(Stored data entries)
⁂

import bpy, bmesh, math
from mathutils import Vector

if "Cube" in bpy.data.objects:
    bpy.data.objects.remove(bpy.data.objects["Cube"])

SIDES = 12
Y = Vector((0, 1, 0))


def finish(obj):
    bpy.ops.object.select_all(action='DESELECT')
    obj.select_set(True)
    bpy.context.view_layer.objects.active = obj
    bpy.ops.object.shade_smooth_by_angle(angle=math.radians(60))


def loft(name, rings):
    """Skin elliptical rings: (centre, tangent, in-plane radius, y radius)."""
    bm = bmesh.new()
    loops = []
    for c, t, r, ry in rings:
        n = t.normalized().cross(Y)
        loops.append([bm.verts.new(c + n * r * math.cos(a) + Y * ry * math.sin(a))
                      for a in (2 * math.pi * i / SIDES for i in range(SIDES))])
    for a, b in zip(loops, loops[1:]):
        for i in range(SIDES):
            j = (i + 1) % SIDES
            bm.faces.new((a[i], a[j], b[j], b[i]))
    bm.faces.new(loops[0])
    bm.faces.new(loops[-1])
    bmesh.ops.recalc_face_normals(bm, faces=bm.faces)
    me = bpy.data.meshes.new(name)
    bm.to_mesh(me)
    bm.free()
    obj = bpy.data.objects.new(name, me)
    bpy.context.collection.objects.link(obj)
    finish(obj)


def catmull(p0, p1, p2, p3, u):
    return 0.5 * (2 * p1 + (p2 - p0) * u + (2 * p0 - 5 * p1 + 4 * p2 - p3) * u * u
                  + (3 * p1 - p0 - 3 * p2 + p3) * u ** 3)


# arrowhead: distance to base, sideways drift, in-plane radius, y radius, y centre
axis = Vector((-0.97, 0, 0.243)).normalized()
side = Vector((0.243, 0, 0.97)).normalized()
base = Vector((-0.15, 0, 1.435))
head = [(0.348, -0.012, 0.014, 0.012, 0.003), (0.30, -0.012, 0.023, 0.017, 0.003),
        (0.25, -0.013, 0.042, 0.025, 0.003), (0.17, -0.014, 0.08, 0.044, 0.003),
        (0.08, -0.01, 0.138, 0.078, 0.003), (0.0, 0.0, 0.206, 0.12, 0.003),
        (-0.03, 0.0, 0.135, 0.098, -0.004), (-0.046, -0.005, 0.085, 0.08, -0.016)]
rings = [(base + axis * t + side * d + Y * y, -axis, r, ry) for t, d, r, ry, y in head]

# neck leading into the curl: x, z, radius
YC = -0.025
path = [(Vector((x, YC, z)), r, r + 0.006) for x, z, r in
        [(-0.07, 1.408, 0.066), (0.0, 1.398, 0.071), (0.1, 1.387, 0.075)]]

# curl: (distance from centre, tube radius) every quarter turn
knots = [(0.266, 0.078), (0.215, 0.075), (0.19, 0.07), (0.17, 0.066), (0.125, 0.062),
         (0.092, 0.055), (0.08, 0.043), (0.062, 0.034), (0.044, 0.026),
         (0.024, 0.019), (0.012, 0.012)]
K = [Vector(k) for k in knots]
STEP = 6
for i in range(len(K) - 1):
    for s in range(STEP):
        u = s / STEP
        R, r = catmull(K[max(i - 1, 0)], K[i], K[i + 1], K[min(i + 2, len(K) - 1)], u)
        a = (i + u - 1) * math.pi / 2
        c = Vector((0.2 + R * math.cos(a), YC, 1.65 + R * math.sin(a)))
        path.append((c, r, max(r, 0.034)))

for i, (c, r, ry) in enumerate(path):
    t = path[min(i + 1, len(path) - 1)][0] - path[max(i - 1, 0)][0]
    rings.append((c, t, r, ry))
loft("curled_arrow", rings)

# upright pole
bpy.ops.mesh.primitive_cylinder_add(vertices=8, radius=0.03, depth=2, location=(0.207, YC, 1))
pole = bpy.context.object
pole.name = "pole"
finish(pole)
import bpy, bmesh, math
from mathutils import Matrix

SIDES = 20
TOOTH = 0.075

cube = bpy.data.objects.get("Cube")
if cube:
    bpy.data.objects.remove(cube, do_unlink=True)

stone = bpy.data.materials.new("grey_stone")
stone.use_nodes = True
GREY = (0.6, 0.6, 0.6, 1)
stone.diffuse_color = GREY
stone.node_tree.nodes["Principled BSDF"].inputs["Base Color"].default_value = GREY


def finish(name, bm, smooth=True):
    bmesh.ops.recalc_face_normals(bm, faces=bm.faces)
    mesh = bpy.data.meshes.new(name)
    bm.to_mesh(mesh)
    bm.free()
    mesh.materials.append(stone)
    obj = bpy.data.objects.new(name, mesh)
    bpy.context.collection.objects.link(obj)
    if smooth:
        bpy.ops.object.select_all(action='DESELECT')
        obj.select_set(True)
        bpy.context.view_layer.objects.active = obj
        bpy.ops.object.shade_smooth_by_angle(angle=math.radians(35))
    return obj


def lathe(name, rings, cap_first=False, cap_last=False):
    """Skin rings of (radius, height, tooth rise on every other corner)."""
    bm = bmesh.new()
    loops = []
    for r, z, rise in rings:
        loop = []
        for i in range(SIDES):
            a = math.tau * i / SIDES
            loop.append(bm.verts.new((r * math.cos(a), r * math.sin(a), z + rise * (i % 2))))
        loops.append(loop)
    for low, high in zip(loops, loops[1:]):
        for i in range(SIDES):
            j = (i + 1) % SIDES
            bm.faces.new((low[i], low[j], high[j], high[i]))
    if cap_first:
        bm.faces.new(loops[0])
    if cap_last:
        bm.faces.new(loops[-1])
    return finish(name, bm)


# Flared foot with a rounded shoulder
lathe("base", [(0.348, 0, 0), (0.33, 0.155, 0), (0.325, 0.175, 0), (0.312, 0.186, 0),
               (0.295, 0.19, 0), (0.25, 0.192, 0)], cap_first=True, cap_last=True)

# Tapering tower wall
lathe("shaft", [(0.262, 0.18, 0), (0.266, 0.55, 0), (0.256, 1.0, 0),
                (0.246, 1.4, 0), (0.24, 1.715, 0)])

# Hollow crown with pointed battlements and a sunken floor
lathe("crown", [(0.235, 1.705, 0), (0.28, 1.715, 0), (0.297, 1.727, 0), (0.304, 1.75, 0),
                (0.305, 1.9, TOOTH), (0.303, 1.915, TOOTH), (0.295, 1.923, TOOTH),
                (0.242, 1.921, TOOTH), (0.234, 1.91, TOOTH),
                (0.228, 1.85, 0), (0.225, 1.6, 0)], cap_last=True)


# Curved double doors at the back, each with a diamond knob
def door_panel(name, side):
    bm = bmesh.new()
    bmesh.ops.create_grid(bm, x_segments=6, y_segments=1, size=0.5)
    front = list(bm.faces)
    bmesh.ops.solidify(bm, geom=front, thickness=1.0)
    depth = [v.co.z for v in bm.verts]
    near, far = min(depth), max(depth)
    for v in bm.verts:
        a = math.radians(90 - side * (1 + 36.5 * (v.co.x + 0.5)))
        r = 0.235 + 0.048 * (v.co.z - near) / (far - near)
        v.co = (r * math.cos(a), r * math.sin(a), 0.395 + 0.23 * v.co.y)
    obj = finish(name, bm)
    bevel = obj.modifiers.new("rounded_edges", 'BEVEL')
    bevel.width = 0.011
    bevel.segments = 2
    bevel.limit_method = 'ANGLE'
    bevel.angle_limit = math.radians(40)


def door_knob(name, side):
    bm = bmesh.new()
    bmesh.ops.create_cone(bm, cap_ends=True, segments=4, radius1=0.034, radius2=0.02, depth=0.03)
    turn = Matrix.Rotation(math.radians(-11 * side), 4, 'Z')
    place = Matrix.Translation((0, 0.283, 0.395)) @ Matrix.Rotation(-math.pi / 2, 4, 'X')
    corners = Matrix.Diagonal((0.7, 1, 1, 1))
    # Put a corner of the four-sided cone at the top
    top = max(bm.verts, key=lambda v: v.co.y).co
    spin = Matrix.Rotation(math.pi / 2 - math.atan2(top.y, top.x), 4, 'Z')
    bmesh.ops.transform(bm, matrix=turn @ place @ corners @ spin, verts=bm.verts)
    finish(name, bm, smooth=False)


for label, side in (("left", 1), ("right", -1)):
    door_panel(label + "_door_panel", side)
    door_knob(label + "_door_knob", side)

⁂

▶ What is required
Of the records above, copy each line that includes "True".

▶ Exercise answer
    obj.select_set(True)
    bpy.data.objects.remove(cube, do_unlink=True)
stone.use_nodes = True
def finish(name, bm, smooth=True):
        obj.select_set(True)
               (0.295, 0.19, 0), (0.25, 0.192, 0)], cap_first=True, cap_last=True)
                (0.228, 1.85, 0), (0.225, 1.6, 0)], cap_last=True)
    bmesh.ops.create_cone(bm, cap_ends=True, segments=4, radius1=0.034, radius2=0.02, depth=0.03)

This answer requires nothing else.